So, today’s the day that I pile on Matthew Yglesias, living up (down?) to my ostensible demographic predilection to find young whippersnappers annoying. Yglesias, in this post, notes: “There’s something pretty cool about the shape of the Miami-related sprawl when you pull it out to an appropriate distance.” Although I have no idea what that means, I’ll bite. Sure, it’s cool, if by cool you mean not really cool at all. And that shape becomes even less cool, or perhaps less surprising, if you know anything at all about the geographic constraints in the greater Miami area: there’s an ocean to one side of the urban corridor, and a really big swamp, including, for much of its length, The Everglades National Park, to the other.

Which totally rudimentary knowledge, it seems, Yglesias doesn’t have. He goes on: “I’d been interested to know what, if anything, is legally or practically preventing the city from just expanding further and further west if anyone happens to know.” Me, me, call on me (waving hand frantically in the air), I know, I know: there’s a swamp to the left of Miami on your map, Mr. Yglesias. It’s filled with birds and reptiles and mangroves and, well, swamptastic swamp.

Really, though, who cares? If Yglesias wants to spend his time gazing at satellite images of the city he happens to be visiting, so be it. It’s better than gazing at his own navel, I suppose. But the post does point out the hazards of blogging, particularly for pay: the pressure to post something, anything, to provide content is overwhelming. In this case, Yglesias spent twelve seconds looking a map, captured an image , and then posted his not-even-rising-to-the-level-of-inchoate thoughts on an issue about which he apparently knows nothing. He didn’t bother to do any homework, didn’t bother to ask the concierge in the hotel where he’s staying, apparently didn’t bother to take geography in college or pay attention in junior high. Ugh, why this annoys me is kinda hard to figure. But it does.

And maybe this is why. How, please tell me, is that any different from the pundits that Yglesias mocks all the time? How is posting utter nonsense, without taking even a minute to consider the substance of a post, different from writing a crap-ass column and publishing it in the Times Op-Ed page? The Yglesias post does much less damage, I’ll grant you, than a ridiculous smear about John Edwards’s haircut. but it demonstrates the same lazy habits that Yglesias supposedly abhors. Blogging is hard, in other words. But being Matthew Yglesias, seems pretty easy.
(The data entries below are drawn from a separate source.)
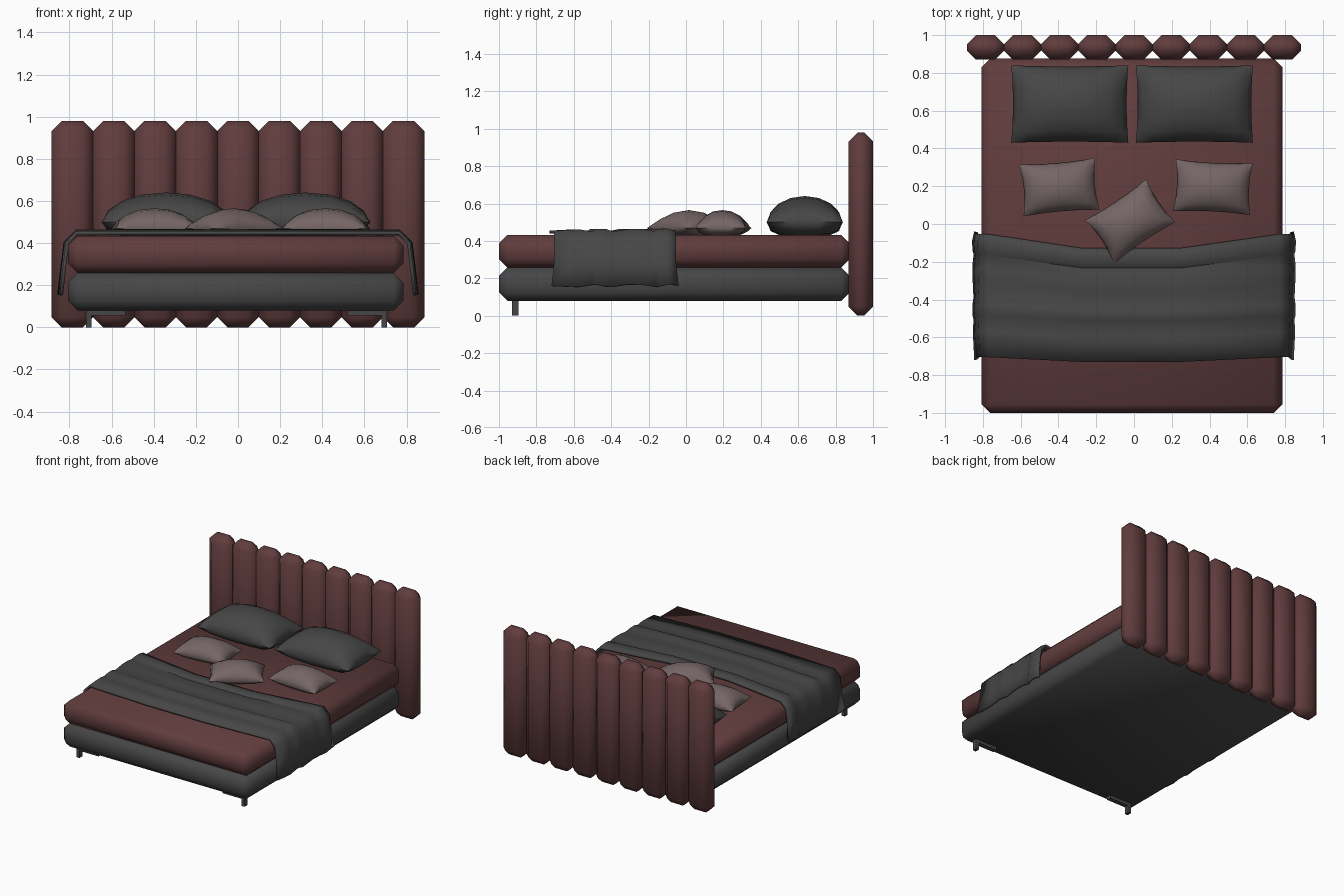
import bpy, bmesh, math
from mathutils import Vector, Matrix

if "Cube" in bpy.data.objects:
    bpy.data.objects.remove(bpy.data.objects["Cube"])


def material(name, rgb):
    m = bpy.data.materials.new(name)
    m.diffuse_color = (*rgb, 1)
    m.use_nodes = True
    m.node_tree.nodes["Principled BSDF"].inputs["Base Color"].default_value = m.diffuse_color
    return m


MAROON = material("maroon fabric", (0.118, 0.045, 0.046))
GREY = material("charcoal fabric", (0.062, 0.062, 0.063))
MAUVE = material("mauve fabric", (0.18, 0.132, 0.132))


def finish(bm, name, mat, angle=50):
    bmesh.ops.recalc_face_normals(bm, faces=bm.faces)
    me = bpy.data.meshes.new(name)
    bm.to_mesh(me)
    bm.free()
    ob = bpy.data.objects.new(name, me)
    bpy.context.collection.objects.link(ob)
    me.materials.append(mat)
    if angle:
        bpy.ops.object.select_all(action='DESELECT')
        ob.select_set(True)
        bpy.context.view_layer.objects.active = ob
        bpy.ops.object.shade_smooth_by_angle(angle=math.radians(angle))
    return ob


def box(name, lo, hi, mat, bevel=0.0):
    lo, hi = Vector(lo), Vector(hi)
    bm = bmesh.new()
    bmesh.ops.create_cube(bm, size=1)
    bmesh.ops.scale(bm, vec=hi - lo, verts=bm.verts)
    bmesh.ops.translate(bm, vec=(lo + hi) / 2, verts=bm.verts)
    if bevel:
        bmesh.ops.bevel(bm, geom=bm.edges[:], offset=bevel, segments=1,
                        affect='EDGES', profile=0.5)
    return finish(bm, name, mat, 60 if bevel else 0)


# headboard: nine padded vertical channels
W = 1.77 / 9
for i in range(9):
    x = -0.885 + i * W
    box(f"headboard_channel_{i + 1}", (x, 0.87, 0), (x + W, 1.0, 0.98), MAROON, 0.048)

# base and mattress
box("bed_base", (-0.807, -1, 0.08), (0.785, 0.875, 0.258), GREY, 0.045)
box("mattress", (-0.807, -1, 0.258), (0.785, 0.875, 0.433), MAROON, 0.045)

# front legs with mounting bars
for side, cx in (("left", -0.708), ("right", 0.694)):
    s = -1 if cx < 0 else 1
    box(f"front_leg_{side}", (cx - 0.013, -0.93, 0), (cx + 0.013, -0.895, 0.085), GREY)
    xs = sorted((cx, cx - s * 0.175))
    box(f"leg_bar_{side}", (xs[0], -0.93, 0.055), (xs[1], -0.895, 0.085), GREY)


# pillows: two puffed grids joined at a pinched seam
def pillow(name, cx, cy, sx, sy, seam, up, down, mat, turn=0.0, pinch=0.07, n=8):
    bm = bmesh.new()
    rot = Matrix.Rotation(math.radians(turn), 3, 'Z')
    for height in (up, -down):
        rows = []
        for j in range(n + 1):
            row = []
            for i in range(n + 1):
                u, v = math.sin((i / n - 0.5) * math.pi), math.sin((j / n - 0.5) * math.pi)
                puff = max(0, (1 - u * u) * (1 - v * v)) ** 0.5
                if height < 0:
                    puff = min(1, puff * 1.8)
                p = Vector((u * sx / 2 * (1 - pinch * (1 - v * v)),
                            v * sy / 2 * (1 - pinch * (1 - u * u)), 0))
                p = rot @ p
                row.append(bm.verts.new((cx + p.x, cy + p.y, seam + height * puff)))
            rows.append(row)
        for a, b in zip(rows, rows[1:]):
            for i in range(n):
                bm.faces.new((a[i], a[i + 1], b[i + 1], b[i]))
    bmesh.ops.remove_doubles(bm, verts=bm.verts, dist=0.0005)
    return finish(bm, name, mat, 55)


pillow("large_pillow_left", -0.34, 0.635, 0.62, 0.41, 0.50, 0.14, 0.067, GREY, 0, 0.03)
pillow("large_pillow_right", 0.32, 0.635, 0.62, 0.41, 0.50, 0.14, 0.067, GREY, 0, 0.03)
pillow("small_pillow_left", -0.395, 0.195, 0.405, 0.275, 0.468, 0.097, 0.035, MAUVE, 5)
pillow("small_pillow_right", 0.418, 0.195, 0.41, 0.275, 0.468, 0.097, 0.035, MAUVE, -3)
pillow("small_pillow_middle", -0.02, 0.015, 0.39, 0.275, 0.468, 0.097, 0.035, MAUVE, 34)

# throw blanket: section across the bed, swept through rows of folds
section = [(-0.838, 0.16), (-0.825, 0.28), (-0.81, 0.40), (-0.765, 0.447), (-0.27, 0.447),
           (0.24, 0.447), (0.765, 0.447), (0.81, 0.40), (0.825, 0.28), (0.838, 0.16)]
folds = [(-0.13, -0.055, 0), (-0.17, -0.10, 0.011), (-0.215, -0.15, 0.010),
         (-0.232, -0.165, -0.003), (-0.29, -0.23, 0.010), (-0.36, -0.31, 0.008),
         (-0.42, -0.39, -0.004), (-0.455, -0.43, 0.010), (-0.51, -0.48, 0.009),
         (-0.53, -0.50, -0.004), (-0.60, -0.57, 0.007), (-0.73, -0.705, 0)]
bm = bmesh.new()
grid = []
for k, (mid, edge, lift) in enumerate(folds):
    row = []
    for x, z in section:
        y = mid if abs(x) < 0.5 else edge
        if z < 0.2:  # hem flares and waves slightly
            y += 0.015 * (y + 0.38) / 0.35
            z += 0.008 * math.sin(k * 1.7)
        if z > 0.42:
            z += lift
        else:
            x += math.copysign(lift, x)
        row.append(bm.verts.new((x, y, z)))
    grid.append(row)
for a, b in zip(grid, grid[1:]):
    for i in range(len(section) - 1):
        bm.faces.new((a[i], a[i + 1], b[i + 1], b[i]))
blanket = finish(bm, "throw_blanket", GREY, 50)
mod = blanket.modifiers.new("thickness", 'SOLIDIFY')
mod.thickness = 0.016
mod.offset = 0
Update: I just noticed that Yglesias’s commenters are mocking him. Authors getting called on their foolishness in real time; score one for blogging. Good stuff.